I am troubled, now more than ever, by the obstacles that our criminal justice system creates for mothers. Mass female incarceration – as well as Ohio’s ever-expanding limitations on women with criminal records in the community – creates collateral damage. Women are disproportionately likely to be primary caregivers for children, and children rely on mothers to provide safety, housing, and financial stability.
Our Department of Rehabilitation and Corrections reports that over 4,000 women are locked away in Ohio’s prisons. Forty-four are pregnant. Most others (studies show ~60%) have children outside of the prison walls. In the community, mothers with criminal records also face a different kind of wall: legal barriers limiting gainful employment, stable housing, family reunification, volunteering, and more. They are subject to “collateral consequences of criminal convictions” – over 900 penalties in Ohio law that restrict all aspects of life and motherhood.
Today, I am thinking about my clients’ motherhood-stories and the stories of their family members. I am reminded that women experience pregnancy behind bars and are placed in leg irons and waist chains during transport to delivery. I am reminded that mothers miss their child’s first steps or first day of school, while serving sentences for crimes stemming from addiction, mental health issues, or their own victimization in abusive relationships. I am reminded that Ohio women sit in jail because they cannot afford their bail on Mother’s Day. I am reminded that mothers have to spend less time with their children while working two jobs – because they cannot get decent wages with a criminal record. I am reminded that, even after many years of sobriety and successful, law-abiding behavior, a woman cannot gain custody of her child or grandchild because of her old criminal records. I am reminded that a single mother of four cannot get safe, stable public housing for her family because of a single decade-old offense. Today, as I see my daughter smiling, I wonder how others experience Mother’s Day … and every day of motherhood.

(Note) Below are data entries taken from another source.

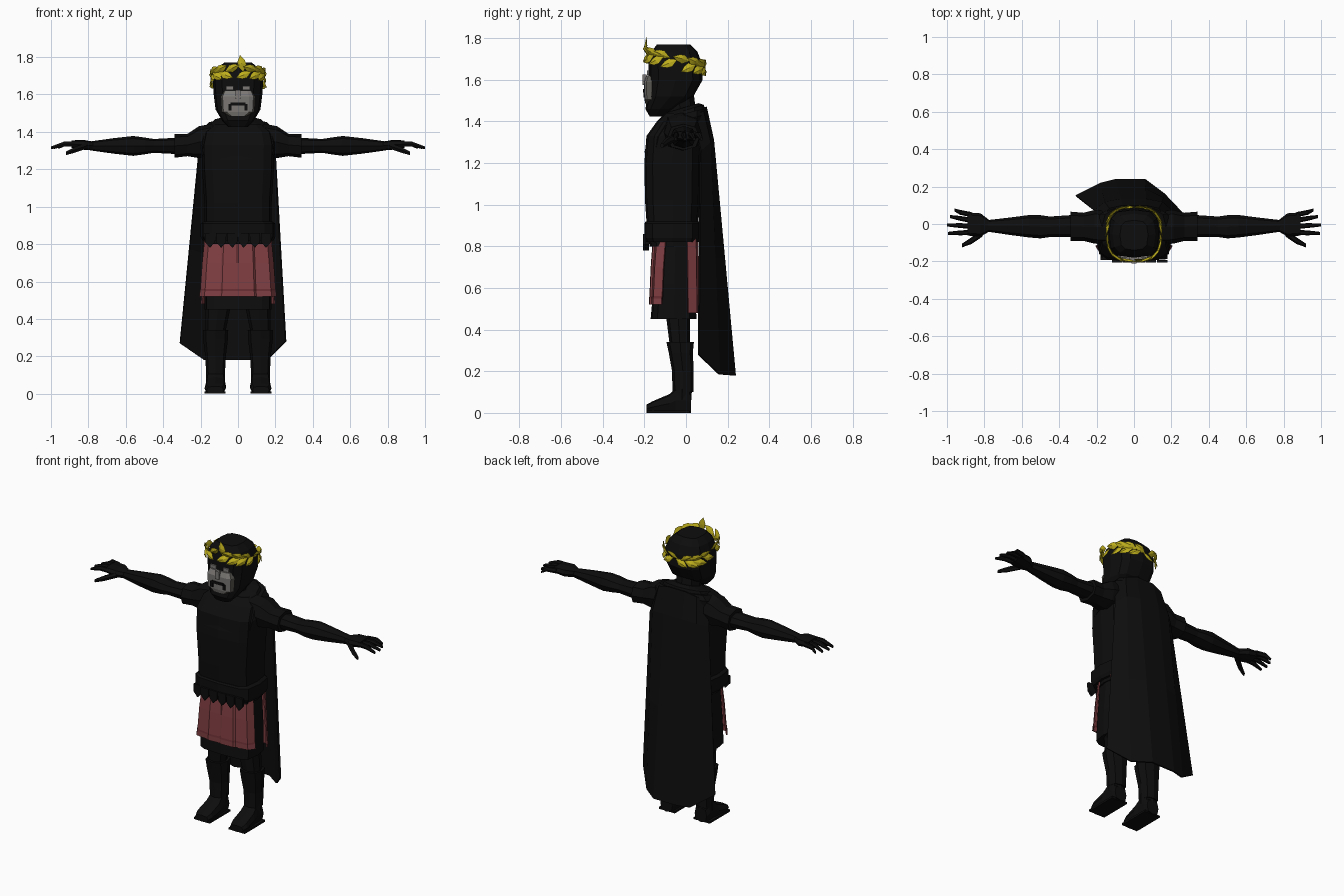
import bpy, bmesh, math, random
from mathutils import Vector

random.seed(4)


def material(name, rgb):
    m = bpy.data.materials.new(name)
    m.diffuse_color = (*rgb, 1)
    return m


BLACK = material("near_black", (0.004, 0.004, 0.004))
RED = material("faded_red", (0.22, 0.05, 0.056))
DARK_RED = material("dark_red", (0.13, 0.025, 0.03))
GOLD = material("laurel_gold", (0.52, 0.43, 0.012))
GREY = material("mask_grey", (0.2, 0.19, 0.18))
DARK_GREY = material("mask_shade", (0.1, 0.095, 0.08))


def finish(name, bm, *mats):
    bmesh.ops.recalc_face_normals(bm, faces=bm.faces)
    me = bpy.data.meshes.new(name)
    bm.to_mesh(me)
    bm.free()
    for m in mats:
        me.materials.append(m)
    ob = bpy.data.objects.new(name, me)
    bpy.context.collection.objects.link(ob)
    return ob


def spow(v, e):
    return math.copysign(abs(v) ** e, v)


def loft(name, axis, rings, mat=BLACK, n=12, e=0.6, tilt=0.0):
    """Rings are (position, centre a, centre b, radius a, radius b) along an axis."""
    bm = bmesh.new()
    loops = []
    for p, ca, cb, ra, rb in rings:
        loop = []
        for i in range(n):
            t = 2 * math.pi * i / n
            a, b = ca + ra * spow(math.cos(t), e), cb + rb * spow(math.sin(t), e)
            co = {"x": (p, a, b), "y": (a, p, b), "z": (a, b, p + tilt * b)}[axis]
            loop.append(bm.verts.new(co))
        loops.append(loop)
    for l0, l1 in zip(loops, loops[1:]):
        for i in range(n):
            j = (i + 1) % n
            bm.faces.new((l0[i], l0[j], l1[j], l1[i]))
    bm.faces.new(loops[0])
    bm.faces.new(loops[-1])
    return finish(name, bm, mat)


def sheet(name, rows, thick, *mats, rule=None):
    """Cloth surface through rows of points, given thickness."""
    bm = bmesh.new()
    vs = [[bm.verts.new(p) for p in r] for r in rows]
    for k in range(len(vs) - 1):
        for i in range(len(vs[0]) - 1):
            f = bm.faces.new((vs[k][i], vs[k][i + 1], vs[k + 1][i + 1], vs[k + 1][i]))
            if rule:
                f.material_index = rule(k)
    ob = finish(name, bm, *mats)
    mod = ob.modifiers.new("thickness", "SOLIDIFY")
    mod.thickness = thick
    mod.offset = 0
    return ob


def box(name, c, s, mat=BLACK):
    bm = bmesh.new()
    bmesh.ops.create_cube(bm, size=1)
    for v in bm.verts:
        v.co = Vector((c[i] + v.co[i] * s[i] for i in range(3)))
    return finish(name, bm, mat)


# Torso armour, belt, mantle and neck
loft("torso", "z", [(0.8, 0, -0.06, 0.175, 0.115), (0.92, 0, -0.065, 0.18, 0.125),
                    (1.02, 0, -0.065, 0.18, 0.132), (1.2, 0, -0.065, 0.192, 0.135),
                    (1.33, 0, -0.06, 0.195, 0.13), (1.4, 0, -0.03, 0.18, 0.11),
                    (1.44, 0, -0.01, 0.13, 0.09)], e=0.5)
loft("belt", "z", [(0.82, 0, -0.065, 0.19, 0.128), (0.84, 0, -0.065, 0.2, 0.135),
                   (0.91, 0, -0.065, 0.2, 0.135), (0.92, 0, -0.065, 0.185, 0.128)], e=0.5)
loft("mantle_lower", "z", [(1.3, 0, -0.06, 0.2, 0.14), (1.36, 0, -0.045, 0.212, 0.14),
                           (1.41, 0, -0.02, 0.2, 0.12), (1.44, 0, -0.01, 0.17, 0.1)], e=0.7, tilt=0.25)
loft("mantle_collar", "z", [(1.37, 0, -0.04, 0.16, 0.125), (1.42, 0, -0.03, 0.165, 0.125),
                            (1.455, 0, -0.015, 0.14, 0.1), (1.47, 0, -0.015, 0.09, 0.075)],
     e=0.85, tilt=0.3)
loft("neck", "z", [(1.4, 0, -0.02, 0.075, 0.075), (1.55, 0, -0.04, 0.075, 0.075)], n=8, e=1)

# Pointed flaps below the belt
for i in range(6):
    x = -0.15 + 0.06 * i
    bm = bmesh.new()
    pts = [(-0.028, 0.86), (0.028, 0.86), (0.026, 0.81), (0, 0.78), (-0.026, 0.81)]
    bm.faces.new([bm.verts.new((x + a, -0.192, z)) for a, z in pts])
    ob = finish("belt_flap", bm, BLACK)
    ob.modifiers.new("thickness", "SOLIDIFY").thickness = 0.015

# Underskirt with red front and back panels
loft("underskirt", "z", [(0.45, 0, -0.06, 0.18, 0.11), (0.62, 0, -0.055, 0.18, 0.1),
                         (0.85, 0, -0.05, 0.165, 0.095)], e=0.5)


def panel(name, outline, levels, rule):
    rows = [[(x * w, y + dy, z) for x, y in outline] for z, w, dy in levels]
    sheet(name, rows, 0.008, RED, DARK_RED, rule=rule)


front = [(-0.2, -0.115), (-0.175, -0.155), (-0.095, -0.165), (-0.085, -0.172), (-0.005, -0.168),
         (0.005, -0.174), (0.085, -0.172), (0.095, -0.162), (0.175, -0.155), (0.2, -0.115)]
panel("red_skirt_front", front, [(0.86, 0.86, 0.02), (0.7, 0.94, 0.008), (0.56, 0.99, 0.002),
                                 (0.55, 1.0, 0.0), (0.52, 1.02, 0.0)], lambda k: int(k == 2))
back = [(-0.19, 0.01), (-0.17, 0.05), (0, 0.06), (0.17, 0.05), (0.19, 0.01)]
panel("red_skirt_back", back, [(0.86, 0.92, -0.005), (0.48, 1.02, 0.0)], lambda k: 0)

# Cape hanging from the shoulders, flaring to an uneven hem
cape_top = [(-0.17, 0.03, 1.42), (-0.13, 0.08, 1.45), (-0.06, 0.095, 1.47),
            (0.06, 0.095, 1.47), (0.13, 0.08, 1.45), (0.17, 0.03, 1.42)]
cape_mid = [(-0.21, 0.07, 1.28), (-0.155, 0.115, 1.3), (-0.07, 0.13, 1.31),
            (0.065, 0.13, 1.31), (0.15, 0.115, 1.3), (0.2, 0.07, 1.26)]
cape_hem = [(-0.31, 0.15, 0.27), (-0.18, 0.215, 0.18), (-0.1, 0.235, 0.18),
            (0.06, 0.235, 0.18), (0.16, 0.16, 0.185), (0.255, 0.06, 0.28)]
cape_low = [tuple(Vector(a).lerp(Vector(b), 0.5)) for a, b in zip(cape_mid, cape_hem)]
sheet("cape", [cape_top, cape_mid, cape_low, cape_hem], 0.01, BLACK)

for s in (-1, 1):
    # Sleeves, arms and hands
    def limb(name, rings, **kw):
        loft(name, "x", [(s * r[0], *r[1:]) for r in rings], **kw)
    limb("sleeve", [(0.13, -0.02, 1.36, 0.09, 0.085), (0.21, -0.015, 1.345, 0.09, 0.085),
                    (0.27, -0.015, 1.33, 0.075, 0.06), (0.34, -0.012, 1.325, 0.078, 0.063)], n=8, e=0.8)
    limb("arm", [(0.3, -0.01, 1.325, 0.06, 0.045), (0.45, -0.015, 1.325, 0.055, 0.037),
                 (0.5, -0.015, 1.325, 0.062, 0.045), (0.56, -0.012, 1.325, 0.06, 0.053),
                 (0.66, -0.012, 1.325, 0.047, 0.042), (0.79, -0.01, 1.325, 0.03, 0.024)], n=8, e=0.85)
    limb("palm", [(0.77, -0.01, 1.325, 0.028, 0.022), (0.82, -0.005, 1.33, 0.062, 0.026),
                  (0.89, 0, 1.335, 0.062, 0.02)], n=8, e=0.7)
    for y0, y1, tip in ((0.05, 0.075, 0.96), (0.02, 0.04, 0.985), (-0.012, -0.005, 1.0), (-0.045, -0.05, 0.995)):
        limb("finger", [(0.87, y0, 1.335, 0.014, 0.016), (0.93, (y0 + y1) / 2, 1.335, 0.013, 0.015),
                        (tip, y1, 1.315, 0.008, 0.008)], n=6, e=1)
    limb("thumb", [(0.81, -0.045, 1.325, 0.022, 0.018), (0.87, -0.09, 1.305, 0.018, 0.018),
                   (0.92, -0.115, 1.285, 0.01, 0.011)], n=6, e=1)
    # Legs, greaves and boots
    x = 0.12 * s
    loft("leg", "z", [(0.06, x, -0.02, 0.05, 0.045), (0.2, x, -0.015, 0.052, 0.05),
                      (0.34, x, -0.03, 0.055, 0.05), (0.5, x * 0.85, -0.04, 0.07, 0.06)], n=8, e=0.8)
    loft("greave", "z", [(0.1, x, -0.015, 0.05, 0.05), (0.2, x, -0.015, 0.055, 0.052),
                         (0.29, x, -0.025, 0.066, 0.058), (0.34, x, -0.028, 0.068, 0.066)], n=8, e=0.75)
    loft("boot", "y", [(-0.19, x * 1.02, 0.02, 0.045, 0.02), (-0.16, x * 1.02, 0.028, 0.057, 0.028),
                       (-0.08, x, 0.045, 0.055, 0.045), (-0.05, x, 0.06, 0.05, 0.06),
                       (0.0, x, 0.06, 0.05, 0.06), (0.025, x, 0.045, 0.042, 0.045)], n=8, e=0.6)
    box("boot_sole", (x * 1.02, -0.085, 0.006), (0.112, 0.205, 0.012))

# Helmeted head
loft("head", "z", [(1.425, 0, -0.145, 0.05, 0.03), (1.46, 0, -0.125, 0.085, 0.07),
                   (1.52, 0, -0.075, 0.12, 0.11), (1.6, 0, -0.05, 0.13, 0.13),
                   (1.68, 0, -0.052, 0.135, 0.128), (1.735, 0, -0.055, 0.115, 0.11),
                   (1.77, 0, -0.06, 0.075, 0.08)], e=0.65)

# Face mask: light front, darker sides
mask = loft("face_mask", "z", [(1.485, 0, -0.165, 0.05, 0.03), (1.505, 0, -0.165, 0.085, 0.035),
                               (1.59, 0, -0.165, 0.09, 0.038), (1.62, 0, -0.165, 0.075, 0.025)],
            mat=GREY, n=12, e=0.6)
mask.data.materials.append(DARK_GREY)
for p in mask.data.polygons:
    p.material_index = int(abs(p.normal.x) > 0.45 or p.normal.z < -0.4)
box("nose", (0, -0.2, 1.6), (0.025, 0.02, 0.05), GREY)
box("mouth", (0, -0.202, 1.548), (0.08, 0.008, 0.016))
for s in (-1, 1):
    box("mouth_corner", (0.043 * s, -0.2, 1.532), (0.018, 0.009, 0.035))
    box("eye", (0.045 * s, -0.182, 1.635), (0.04, 0.009, 0.022), GREY)


# Laurel wreath, two rows of leaves, higher at the front
def leaf(bm, c, along, across, out, length, width):
    prof = [(-1, 0), (-0.2, 1), (0.35, 0.8), (1, 0), (0.35, -0.8), (-0.2, -1)]
    rim = [bm.verts.new(c + along * a * length + across * b * width) for a, b in prof]
    for k in (0.009, -0.004):
        mid = bm.verts.new(c + out * k)
        for i in range(6):
            bm.faces.new((rim[i], rim[(i + 1) % 6], mid))


bm = bmesh.new()
UP = Vector((0, 0, 1))
for row in (-1, 1):
    for i in range(14):
        t = 2 * math.pi * (i + 0.25 * row) / 14
        c = Vector((0.142 * spow(math.cos(t), 0.7), -0.052 + 0.142 * spow(math.sin(t), 0.7), 0))
        c.z = 1.69 - 0.23 * (c.y + 0.05) + 0.018 * row
        out = Vector((math.cos(t), math.sin(t), 0))
        way = Vector((math.sin(t), -math.cos(t), 0)) * (1 if math.cos(t) > 0 else -1)
        along = (way + UP * (0.35 * row + random.uniform(-0.15, 0.15)) + out * 0.12).normalized()
        across = (UP + out * 0.3 * row).cross(along).cross(along).normalized()
        leaf(bm, c, along, across, out, 0.045, 0.022)
# Upright leaf at the brow
leaf(bm, Vector((0.02, -0.19, 1.765)), Vector((-0.2, 0, 1)).normalized(), Vector((1, 0, 0.2)).normalized(),
     Vector((0, -1, 0)), 0.047, 0.024)
finish("laurel_wreath", bm, GOLD)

In my work, I get to meet some amazing mothers. Whether seeking CQEs, record sealing, or expungement, my clients are motivated by their children. They want better jobs, continuing education, good housing, and financial stability because they are driven by the same bond I am discovering for the last three months. They want, above all else, to be role models and provide the best opportunities for their kids. And, as much as these mothers are motivated by their children, I know that their children are motivated by their mothers’ successes and determination.
With this backdrop, I offer one overarching conclusion: discourse on criminal justice policy, prison conditions, alternative sentencing, reentry, and social services must include discussions on motherhood. While I consider OJPC’s role in this discourse, I gain inspiration as I look at my daughter on our first Mother’s Day.